Because of the expenditure in money, effort and time, the UK government has decided that the methodology must be abandoned for a cheaper assessment procedure which has been dubbed the Research Excellence Framework (REF), and block funding is tentatively scheduled to be based on the REF beginning 2014. It is to be based on "primarily measures" (metrics) such as competitive grants obtained, Ph.D.s granted, and citations received for papers. The details have yet to be worked out.
As Science's John Travis points out: "Many questions remain about whether this [new] approach can truly evaluate research quality across disciplines that include music, midwifery, economics, philosophy, and all the traditional sciences."
Nature's Natasha Gilbert makes the telling point that "traditionally... the same 25 or so institutions win around 80% of the available funding, a situation that is unlikely to change this time round, according to one former vice-chancellor of a research-intensive university". She then follows up with: "the latest RAE results show that highly rated research is spread much more widely than that core of 25. Forty-nine universities had at least some 4-star research in their submissions, and at least half of the submissions from 118 universities were rated 4-star or 3-star".
While Australia's Minister for Innovation, Industry, Science and Research, Kim Carr, continues his obsession with the awkwardly named Excellence in Research for Australia (ERA) and which is scheduled to make use of metrics, though with some reference to peer review, Nature's January 1, 2009 editorial leads with: "There are good reasons to be suspicious of metric-based research assessment". In a comment bordering on sneering the editorialist writes: "The proposed... REF is opaque. Little is known about how it will work other than a central principle: it will assess research quality using metrics, including publication citations. It may also take into account the number of postgraduates completing their studies and the amount of research income won by universities. There will be a smattering of 'light-touch expert review', although the exact form that this will take is not yet clear — it might simply be used to interpret the metrics results", and it sums up simply: "taken alone, publication citations have repeatedly been shown to be a poor measure of research quality."

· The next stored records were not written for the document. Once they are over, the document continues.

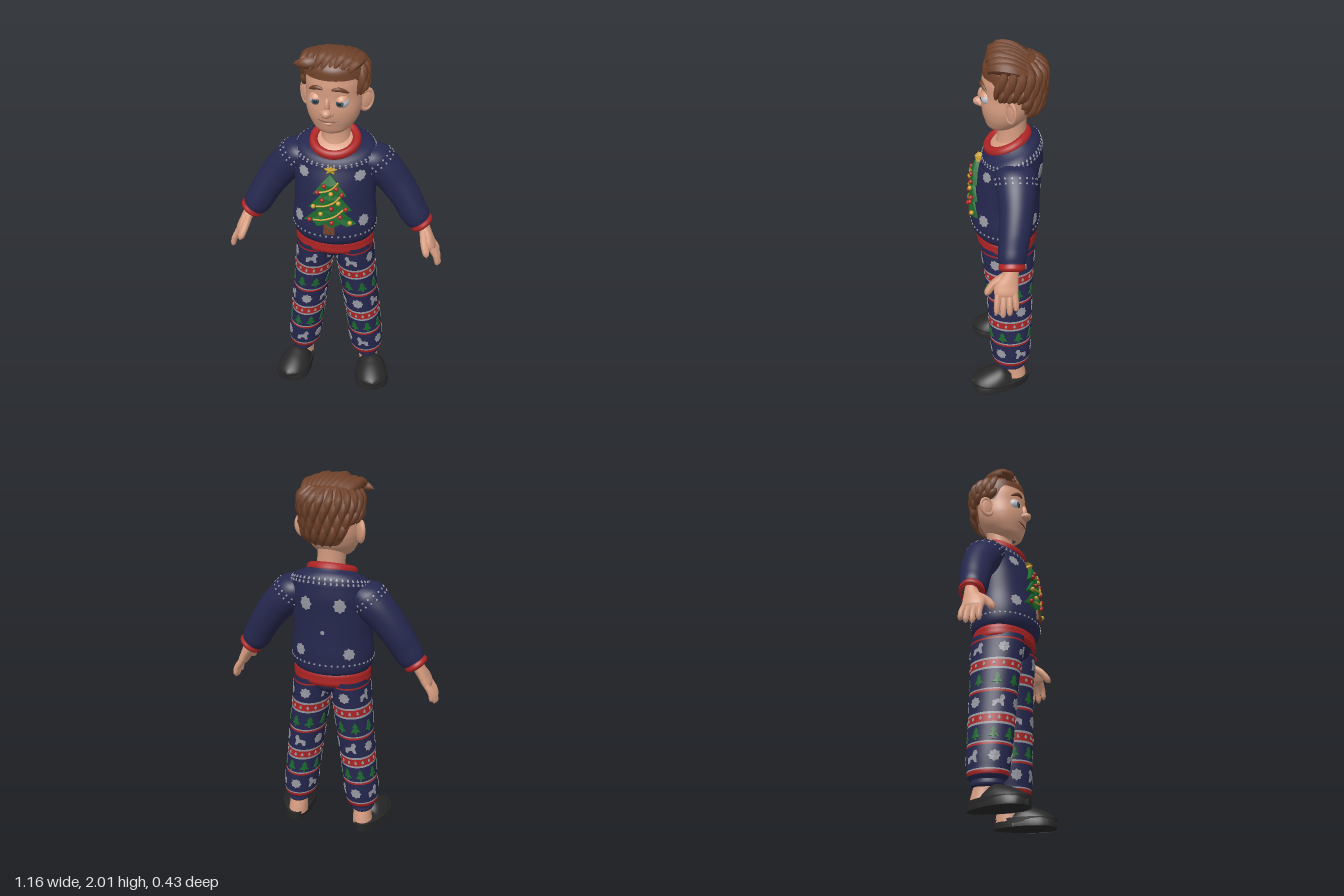
import * as THREE from 'three';
import { mergeGeometries } from 'three/addons/utils/BufferGeometryUtils.js';

const { PI, cos, sin, acos, sqrt, max } = Math;
const V = (x, y, z) => new THREE.Vector3(x, y, z);
const smooth = THREE.MathUtils.smoothstep;

const mat = (name, color, side = THREE.FrontSide) => {
  const m = new THREE.MeshStandardMaterial({ color, side });
  m.name = name;
  return m;
};

// Smooth surface through horizontal rings: [y, centreX, centreZ, radiusX, radiusZ, forwardTilt]
function surf(rows) {
  const f = new THREE.CubicInterpolant(rows.map(r => r[0]),
    rows.flatMap(r => [r[1], r[2], r[3], r[4], r[5] || 0]), 5, new Float32Array(5));
  const raw = (y, a) => {
    const [cx, cz, rx, rz, k] = f.evaluate(y);
    return V(cx + rx * cos(a), y - k * rz * sin(a), cz + rz * sin(a));
  };
  const e = 0.002;
  const normal = (y, a) => raw(y + e, a).sub(raw(y - e, a)).cross(raw(y, a + e).sub(raw(y, a - e))).normalize();
  const at = (y, a, d = 0) => raw(y, a).addScaledVector(normal(y, a), d);
  const stretch = (y, a) => raw(y, a + e).distanceTo(raw(y, a - e)) / (2 * e);
  return { at, normal, stretch, lo: rows[0][0], hi: rows[rows.length - 1][0] };
}

// Grid on a surface; the lower edge may vary with the angle
function patch(s, y0 = s.lo, y1 = s.hi, ny = 16, a0 = 0, a1 = 2 * PI, na = 40) {
  const pos = [], nor = [], idx = [];
  for (let i = 0; i <= ny; i++) for (let j = 0; j <= na; j++) {
    const a = a0 + (a1 - a0) * j / na, b = typeof y0 === 'function' ? y0(a) : y0;
    const y = b + (y1 - b) * i / ny;
    pos.push(...s.at(y, a).toArray());
    nor.push(...s.normal(y, a).toArray());
    if (i < ny && j < na) {
      const p = i * (na + 1) + j, q = p + na + 1;
      idx.push(p, q, p + 1, q, q + 1, p + 1);
    }
  }
  const g = new THREE.BufferGeometry();
  g.setAttribute('position', new THREE.Float32BufferAttribute(pos, 3));
  g.setAttribute('normal', new THREE.Float32BufferAttribute(nor, 3));
  return g.setIndex(idx);
}

// Plate wrapped onto a surface: a fan from its centre, with a rim down to the cloth
function decal(s, y, a, outline, sx, sy = sx, edge = 0.003, mid = edge) {
  const k = s.stretch(y, a), pos = [], put = (...v) => v.forEach(p => pos.push(p.x, p.y, p.z));
  const c = s.at(y, a, mid);
  const ring = d => outline.map(([u, v]) => s.at(y + v * sy, a - u * sx / k, d));
  const top = ring(edge), base = ring(0);
  outline.forEach((_, i) => {
    const j = (i + 1) % outline.length;
    put(c, top[i], top[j], top[i], base[i], top[j], base[i], base[j], top[j]);
  });
  const g = new THREE.BufferGeometry();
  g.setAttribute('position', new THREE.Float32BufferAttribute(pos, 3));
  g.computeVertexNormals();
  return g;
}

// Tapered tube through points
function taper(points, radius, n = 12, sides = 8) {
  const curve = new THREE.CatmullRomCurve3(points);
  const g = new THREE.TubeGeometry(curve, n, 1, sides), p = g.attributes.position;
  for (let i = 0; i < p.count; i++) {
    const t = Math.floor(i / (sides + 1)) / n, c = curve.getPointAt(t);
    const v = V().fromBufferAttribute(p, i).sub(c).multiplyScalar(radius(t)).add(c);
    p.setXYZ(i, v.x, v.y, v.z);
  }
  g.computeVertexNormals();
  return g;
}
const finger = r => t => r * (1 - 0.2 * t) * (t > 0.8 ? sqrt(max(0.0001, 1 - ((t - 0.8) / 0.2) ** 2)) : 1);
const lockShape = r => t => r * max(0.02, sin(PI * (0.12 + 0.88 * t)) ** 0.7);
const ball = (x, y, z, rx, ry = rx, rz = rx) => new THREE.SphereGeometry(1, 20, 14).scale(rx, ry, rz).translate(x, y, z);

const star = (n, inner) => Array.from({ length: 2 * n }, (_, i) => {
  const a = PI / 2 + PI * i / n, r = i % 2 ? inner : 1;
  return [r * cos(a), r * sin(a)];
});
const FLAKE = star(8, 0.78), DOT = star(3, 0.8), STAR = star(5, 0.5);
const TREE = [[0, 1], [-0.5, 0.1], [-1, -0.8], [-0.62, -0.7], [-0.4, -1], [-0.12, -0.75], [0.12, -1],
  [0.42, -0.72], [0.65, -0.95], [1, -0.8], [0.5, 0.1]];
const SMALLTREE = [[0, 1], [-0.5, 0.3], [-0.3, 0.2], [-0.9, -0.6], [-0.2, -0.6], [-0.2, -1], [0.2, -1],
  [0.2, -0.6], [0.9, -0.6], [0.3, 0.2], [0.5, 0.3]];
const DEER = [[-0.9, -0.9], [-0.5, -0.9], [-0.3, -0.4], [0.3, -0.4], [0.5, -0.9], [0.9, -0.9], [0.9, 0],
  [0.3, 0.2], [-0.2, 0.2], [-0.3, 0.9], [-0.7, 1], [-1, 0.5], [-0.7, 0.1]];

export function createModel() {
  const navy = mat('navy cloth', 0x26284f), red = mat('red knit', 0xae2424), green = mat('tree green', 0x1d6b30),
    silver = mat('silver grey', 0x9a9aa4), skin = mat('skin', 0xd69c80), hairMat = mat('brown hair', 0x70422a),
    black = mat('shoe black', 0x282828, THREE.DoubleSide), gold = mat('gold', 0xc9a030),
    white = mat('eye white', 0xc4c8cf), irisMat = mat('iris', 0x4a5866);
  const model = new THREE.Group();
  const group = (name, parent = model) => { const g = new THREE.Group(); g.name = name; parent.add(g); return g; };
  const add = (parent, name, geo, m) => {
    const mesh = new THREE.Mesh(Array.isArray(geo) ? mergeGeometries(geo) : geo, m);
    mesh.name = name;
    parent.add(mesh);
    return mesh;
  };
  const around = (n, fn) => Array.from({ length: n }, (_, i) => fn(2 * PI * (i + 0.5) / n, i));

  // Sweater body, hem and collar
  const torso = surf([[0.955, 0, -0.01, 0.185, 0.145], [0.985, 0, -0.005, 0.212, 0.172], [1.05, 0, -0.002, 0.223, 0.183],
    [1.18, 0, -0.01, 0.214, 0.176], [1.3, 0, -0.02, 0.215, 0.17, 0.02], [1.41, 0, -0.035, 0.215, 0.16, 0.15],
    [1.485, 0, -0.03, 0.185, 0.138, 0.35], [1.508, 0, -0.015, 0.12, 0.108, 0.42]]);
  const sweater = group('sweater');
  add(sweater, 'sweaterBody', patch(torso, torso.lo, torso.hi, 30, 0, 2 * PI, 56), navy);
  add(sweater, 'hem', patch(surf([[0.9, 0, -0.01, 0.195, 0.148], [0.912, 0, -0.01, 0.208, 0.16],
    [0.945, 0, -0.01, 0.211, 0.163], [0.975, 0, -0.01, 0.206, 0.16], [0.99, 0, -0.01, 0.19, 0.148]])), red);
  const collar = add(sweater, 'collar', new THREE.TorusGeometry(0.11, 0.024, 10, 40).rotateX(PI / 2).scale(1, 1.15, 0.98), red);
  collar.position.set(0, 1.507, -0.014);
  collar.rotation.x = 0.4;

  // Knitted flakes and dotted rows
  const side = x => acos(x / 0.218);
  const flakes = [];
  for (const x of [-1, 1]) {
    flakes.push(decal(torso, 1.38, side(x * 0.145), FLAKE, 0.035), decal(torso, 1.115, side(x * 0.168), FLAKE, 0.034));
    flakes.push(decal(torso, 1.36, -side(x * 0.09), FLAKE, 0.035), decal(torso, 1.1, -side(x * 0.13), FLAKE, 0.034));
  }
  flakes.push(decal(torso, 1.22, -PI / 2, FLAKE, 0.012));
  for (const y of [1.035, 1.45, 1.465]) flakes.push(...around(44, a => decal(torso, y, a, DOT, 0.0065)));
  add(sweater, 'sweaterFlakes', flakes, silver);

  // Raised tree with garlands, ornaments and star
  const tree = group('tree', sweater);
  add(tree, 'trunk', decal(torso, 1.085, PI / 2, [[-1, -1], [1, -1], [1, 1], [-1, 1]], 0.028, 0.03, 0.012), hairMat);
  [[1.175, 0.137, 0.078, 0.014], [1.255, 0.11, 0.075, 0.02], [1.335, 0.082, 0.07, 0.024]].forEach(([y, w, h, d], i) => {
    add(tree, 'treeTier', decal(torso, y, PI / 2, TREE, w, h, d, d + 0.01), green);
    add(tree, 'garland', taper([-0.55, -0.2, 0.2, 0.5].map((u, k) =>
      torso.at(y - h * (0.55 - 0.1 * k * k), side(u * w), d + 0.009)), () => 0.005, 16, 6), gold);
    const spots = [[-0.7, -0.62], [-0.3, -0.05], [0.1, -0.62], [0.4, -0.2], [0.72, -0.66]];
    spots.forEach(([u, v], k) => {
      const p = torso.at(y + v * h, side(u * w), d + 0.006);
      add(tree, 'ornament', ball(p.x, p.y, p.z, 0.012), (k + i) % 3 === 1 ? gold : red);
    });
  });
  add(tree, 'star', decal(torso, 1.432, PI / 2, STAR, 0.034, 0.034, 0.018, 0.034), gold);

  // Neck
  add(model, 'neck', patch(surf([[1.46, 0, -0.025, 0.09, 0.08], [1.53, 0, -0.036, 0.075, 0.074],
    [1.6, -0.004, -0.038, 0.073, 0.072], [1.67, -0.006, -0.038, 0.075, 0.075]])), skin);
  const base = add(model, 'neckBase', ball(0, 0, 0, 0.105, 0.025, 0.1), skin);
  base.position.copy(collar.position);
  base.rotation.x = 0.4;

  // Hips
  add(model, 'hips', patch(surf([[0.83, 0, -0.015, 0.03, 0.07], [0.87, 0, -0.015, 0.11, 0.125],
    [0.93, 0, -0.012, 0.198, 0.145]])), navy);

  // Arms, legs and shoes, mirrored
  const armS = surf([[0.0, 0, -0.03, 0.06, 0.06], [0.03, 0, -0.032, 0.073, 0.07], [0.08, 0.004, -0.036, 0.078, 0.075],
    [0.15, 0.014, -0.045, 0.081, 0.08], [0.27, 0.018, -0.055, 0.088, 0.088], [0.38, 0.008, -0.055, 0.096, 0.1],
    [0.46, 0, -0.05, 0.085, 0.1], [0.51, -0.01, -0.05, 0.035, 0.06]]);
  const legS = surf([[0.148, 0.186, -0.033, 0.065, 0.08], [0.165, 0.184, -0.033, 0.085, 0.1], [0.2, 0.181, -0.033, 0.091, 0.107],
    [0.4, 0.16, -0.028, 0.095, 0.118], [0.6, 0.137, -0.025, 0.099, 0.125], [0.75, 0.118, -0.02, 0.104, 0.133],
    [0.85, 0.107, -0.017, 0.105, 0.142], [0.93, 0.1, -0.014, 0.106, 0.146]]);
  const bands = [[0.148, navy], [0.168, red], [0.188, silver], [0.195, navy], [0.313, red], [0.324, silver], [0.332, navy],
    [0.42, silver], [0.432, red], [0.472, silver], [0.484, navy], [0.594, red], [0.605, silver], [0.613, navy],
    [0.72, silver], [0.732, red], [0.772, silver], [0.784, navy], [0.893, red], [0.903, navy], [0.93]];
  const shoeTop = surf([[-0.06, 0, 0, 0.078, 0.085], [-0.015, 0, 0, 0.088, 0.119], [0.05, 0, 0, 0.097, 0.108],
    [0.11, 0, 0, 0.088, 0.084], [0.15, 0, 0, 0.058, 0.06], [0.168, 0, 0, 0.015, 0.045]]);

  for (const m of [1, -1]) {
    const half = group(m > 0 ? 'leftLimbs' : 'rightLimbs');
    half.scale.x = m;

    const arm = group('arm', half);
    arm.position.set(0.455, 1.05, 0);
    arm.rotation.z = 0.648;
    add(arm, 'sleeve', patch(armS, 0, 0.51, 24), navy);
    add(arm, 'sleeveDots', [0.4, 0.425].flatMap(y => around(18, a => decal(armS, y, a, DOT, 0.006))), silver);
    add(arm, 'cuff', patch(surf([[-0.03, 0, -0.03, 0.045, 0.045], [-0.024, 0, -0.03, 0.059, 0.06],
      [0.01, 0, -0.03, 0.063, 0.063], [0.03, 0, -0.03, 0.064, 0.063], [0.04, 0, -0.03, 0.05, 0.05]])), red);

    const hand = group('hand', half);
    hand.position.set(0.468, 1.035, 0);
    hand.rotation.z = 0.46;
    add(hand, 'palm', patch(surf([[-0.145, 0, 0, 0.012, 0.045], [-0.13, 0, 0, 0.023, 0.056], [-0.08, 0, -0.002, 0.029, 0.059],
      [-0.03, 0, -0.02, 0.031, 0.043], [0, 0, -0.028, 0.032, 0.037], [0.04, 0, -0.03, 0.032, 0.037]])), skin);
    [[-0.044, 0.085], [-0.016, 0.11], [0.013, 0.12], [0.041, 0.102]].forEach(([z, len]) => add(hand, 'finger',
      taper([V(0, -0.11, z * 0.95), V(0.006, -0.13 - len * 0.5, z * 1.1), V(-0.008, -0.13 - len, z * 1.15)], finger(0.0175)), skin));
    add(hand, 'thumb', taper([V(-0.005, -0.03, 0), V(-0.015, -0.075, 0.062), V(-0.022, -0.135, 0.103)], finger(0.023)), skin);

    // Trouser leg with printed bands and motifs
    const leg = group('leg', half);
    for (let i = 0; i < bands.length - 1; i++) {
      const [y, m2] = bands[i], y1 = bands[i + 1][0];
      add(leg, 'trouserBand', patch(legS, y, y1, Math.ceil((y1 - y) / 0.02)), m2);
    }
    const prints = [0.845, 0.542, 0.255].flatMap((y, r) => around(6, (a, i) => (i + r) % 2
      ? decal(legS, y, a, DEER, 0.033, 0.033) : decal(legS, y, a, FLAKE, 0.031)));
    for (const y of [0.752, 0.452]) prints.push(...around(16, a => decal(legS, y, a, DOT, 0.008, 0.012)));
    add(leg, 'snowPrints', prints, silver);
    add(leg, 'treePrints', [0.663, 0.373].flatMap(y => around(8, a => decal(legS, y, a, SMALLTREE, 0.03, 0.034))), green);
    add(leg, 'ankleCuff', patch(surf([[0.112, 0.19, -0.035, 0.05, 0.06], [0.12, 0.19, -0.035, 0.06, 0.078],
      [0.145, 0.188, -0.034, 0.064, 0.082], [0.17, 0.186, -0.033, 0.06, 0.08]])), navy);
    add(leg, 'ankle', patch(surf([[0.03, 0.195, -0.055, 0.056, 0.068], [0.07, 0.192, -0.055, 0.052, 0.06],
      [0.13, 0.19, -0.045, 0.048, 0.055]])), skin);

    // Slipper
    const shoe = group('slipper', half);
    shoe.position.set(0.222, 0, 0.03);
    shoe.rotation.y = 0.18;
    const sole = new THREE.CylinderGeometry(1, 0.97, 0.046, 40).scale(0.09, 1, 0.17).translate(0, 0.023, 0);
    const p = sole.attributes.position;
    for (let i = 0; i < p.count; i++) p.setX(i, p.getX(i) * (1 + 1.3 * p.getZ(i)));
    sole.computeVertexNormals();
    add(shoe, 'sole', sole, black);
    add(shoe, 'slipperUpper', patch(shoeTop, shoeTop.lo, shoeTop.hi, 18, PI, 2 * PI, 24), black).rotation.x = PI / 2;
  }

  // Head and face
  const head = group('head');
  head.position.set(-0.008, 0, 0);
  head.rotation.y = -0.1;
  const face = surf([[1.574, 0, 0.035, 0.025, 0.025], [1.588, 0, 0.022, 0.068, 0.06], [1.63, 0, 0.0, 0.112, 0.1],
    [1.7, 0, -0.015, 0.139, 0.13], [1.78, 0, -0.025, 0.14, 0.136], [1.86, 0, -0.03, 0.14, 0.138],
    [1.92, 0, -0.03, 0.115, 0.115], [1.955, 0, -0.03, 0.04, 0.04]]);
  add(head, 'face', patch(face, face.lo, face.hi, 30), skin);
  add(head, 'chin', ball(0, 1.607, 0.06, 0.045, 0.028, 0.032), skin);
  add(head, 'nose', [ball(0, 1.713, 0.126, 0.026, 0.023, 0.03), ball(0, 1.748, 0.112, 0.015, 0.04, 0.02),
    ball(0.02, 1.708, 0.115, 0.014, 0.014, 0.016), ball(-0.02, 1.708, 0.115, 0.014, 0.014, 0.016)], skin);
  add(head, 'mouth', taper([-0.05, -0.025, 0, 0.025, 0.05].map(x =>
    face.at(1.66 + 2.5 * x * x, acos(x / 0.128), 0)), t => 0.0035 * (0.3 + sin(PI * t)), 16, 6), hairMat);
  add(head, 'lowerLip', ball(0, 1.648, 0.096, 0.028, 0.009, 0.014), skin);
  for (const m of [1, -1]) {
    const f = group('faceSide', head);
    f.scale.x = m;
    add(f, 'eye', ball(0.063, 1.766, 0.076, 0.037, 0.034, 0.034), white);
    add(f, 'iris', ball(0.061, 1.764, 0.106, 0.019, 0.019, 0.006), irisMat);
    add(f, 'pupil', ball(0.06, 1.764, 0.11, 0.01, 0.01, 0.004), black);
    const lid = new THREE.SphereGeometry(0.039, 24, 8, 0, 2 * PI, 0, 1.05).rotateX(0.3);
    add(f, 'eyelid', lid.translate(0.063, 1.766, 0.076), skin);
    add(f, 'eyebrow', taper([V(0.022, 1.832, 0.11), V(0.058, 1.836, 0.104), V(0.102, 1.812, 0.076)], lockShape(0.011)), hairMat);
    const ear = group('ear', f);
    ear.position.set(0.158, 1.733, -0.045);
    ear.rotation.set(0, 0.75, -0.15);
    add(ear, 'earShell', ball(0, 0, -0.004, 0.042, 0.058, 0.015), skin);
    add(ear, 'earRim', new THREE.TorusGeometry(0.036, 0.009, 8, 28).scale(0.95, 1.4, 1), skin);
  }

  // Hair cap with an uneven hairline
  const hair = group('hair', head);
  const cap = surf([[1.66, 0, -0.04, 0.122, 0.115], [1.72, 0, -0.04, 0.143, 0.142], [1.8, 0, -0.045, 0.15, 0.15],
    [1.88, 0, -0.045, 0.155, 0.153], [1.935, 0, -0.042, 0.135, 0.135], [1.962, 0, -0.037, 0.09, 0.09], [1.975, 0, -0.035, 0.01, 0.01]]);
  const hairline = a => 1.785 + 0.09 * smooth(sin(a), 0.25, 0.6) - 0.11 * smooth(-sin(a), 0.4, 0.85);
  add(hair, 'hairCap', patch(cap, hairline, cap.hi, 20, 0, 2 * PI, 48), hairMat);

  // Locks falling over the back and sides
  const locks = [];
  [1.955, 1.91, 1.85, 1.79].forEach((y0, r) => {
    for (let i = 0; i < 13; i++) {
      const a = PI * 0.9 + PI * 1.2 * (i + 0.5 * (r % 2)) / 12.5;
      const y1 = max(y0 - 0.14, hairline(a) - 0.008);
      if (y0 - y1 < 0.04) continue;
      locks.push(taper([0, 0.35, 0.7, 1].map((t, k) =>
        cap.at(y0 + (y1 - y0) * t, a + 0.22 * t, [-0.004, 0.002, 0.003, 0][k])), lockShape(0.021), 10, 6));
    }
  });
  // Swept quiff over the top and forehead
  for (let i = 0; i < 9; i++) {
    const x = 0.125 - 0.03 * i, w = 0.008 * (i % 3), drop = 1.6 * x * x;
    locks.push(taper([V(x * 0.8 + 0.02, 1.945 - drop, -0.12), V(x, 1.972 - drop, -0.03), V(x - 0.015, 1.962 - drop + w, 0.05),
      V(x - 0.04, 1.91 - drop * 0.6 + w, 0.1 - 2.2 * x * x)], lockShape(0.032), 12, 7));
    locks.push(taper([V(x * 0.7 + 0.03, 1.96 - drop, -0.08), V(x * 0.8, 1.978 - drop, 0.0), V(x - 0.04, 1.948 - drop * 0.8, 0.085)],
      lockShape(0.026), 10, 7));
  }
  locks.push(taper([V(-0.04, 1.95, 0.03), V(-0.11, 1.94, 0.07), V(-0.185, 1.925, 0.06)], lockShape(0.03), 10, 7));
  add(hair, 'hairLocks', locks, hairMat);
  return model;
}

The editorial's comment could just as well have been about Senator Carr's ERA.
One of the particularly worrying aspects of metric-based vs peer assessments of publications is the wide discrepancies that can and do occur in evaluation between the two approaches in the "hard sciences", let alone the humanities and "softer" sciences. Nature's editorial concludes: "Expert review is far from a problem-free method of assessment, but policy-makers have no option but to recognize its indispensable and central role."
And with all of this no one has mounted a convincing case that a nation's research quality per se has benefitted through the use of the RAE or RAE-like assessments.
Is there a positive correlation between the UK's use of the RAE and improvement in the quality of British research? Yes there is. There is also a positive correlation between the increased funding of British research and its improvement.
So, why not keep the funding levels, eliminate the RAE, its cost, and use of 1,000 peer reviewers who can use the time for research, and improve funding of competitive grants at the partial expense of block grants and see what happens.
On the other hand such assessment exercises, by whatever name, fit in well with governments' propensity to micromanage whether or not it is counterproductive from the viewpoint of the public good.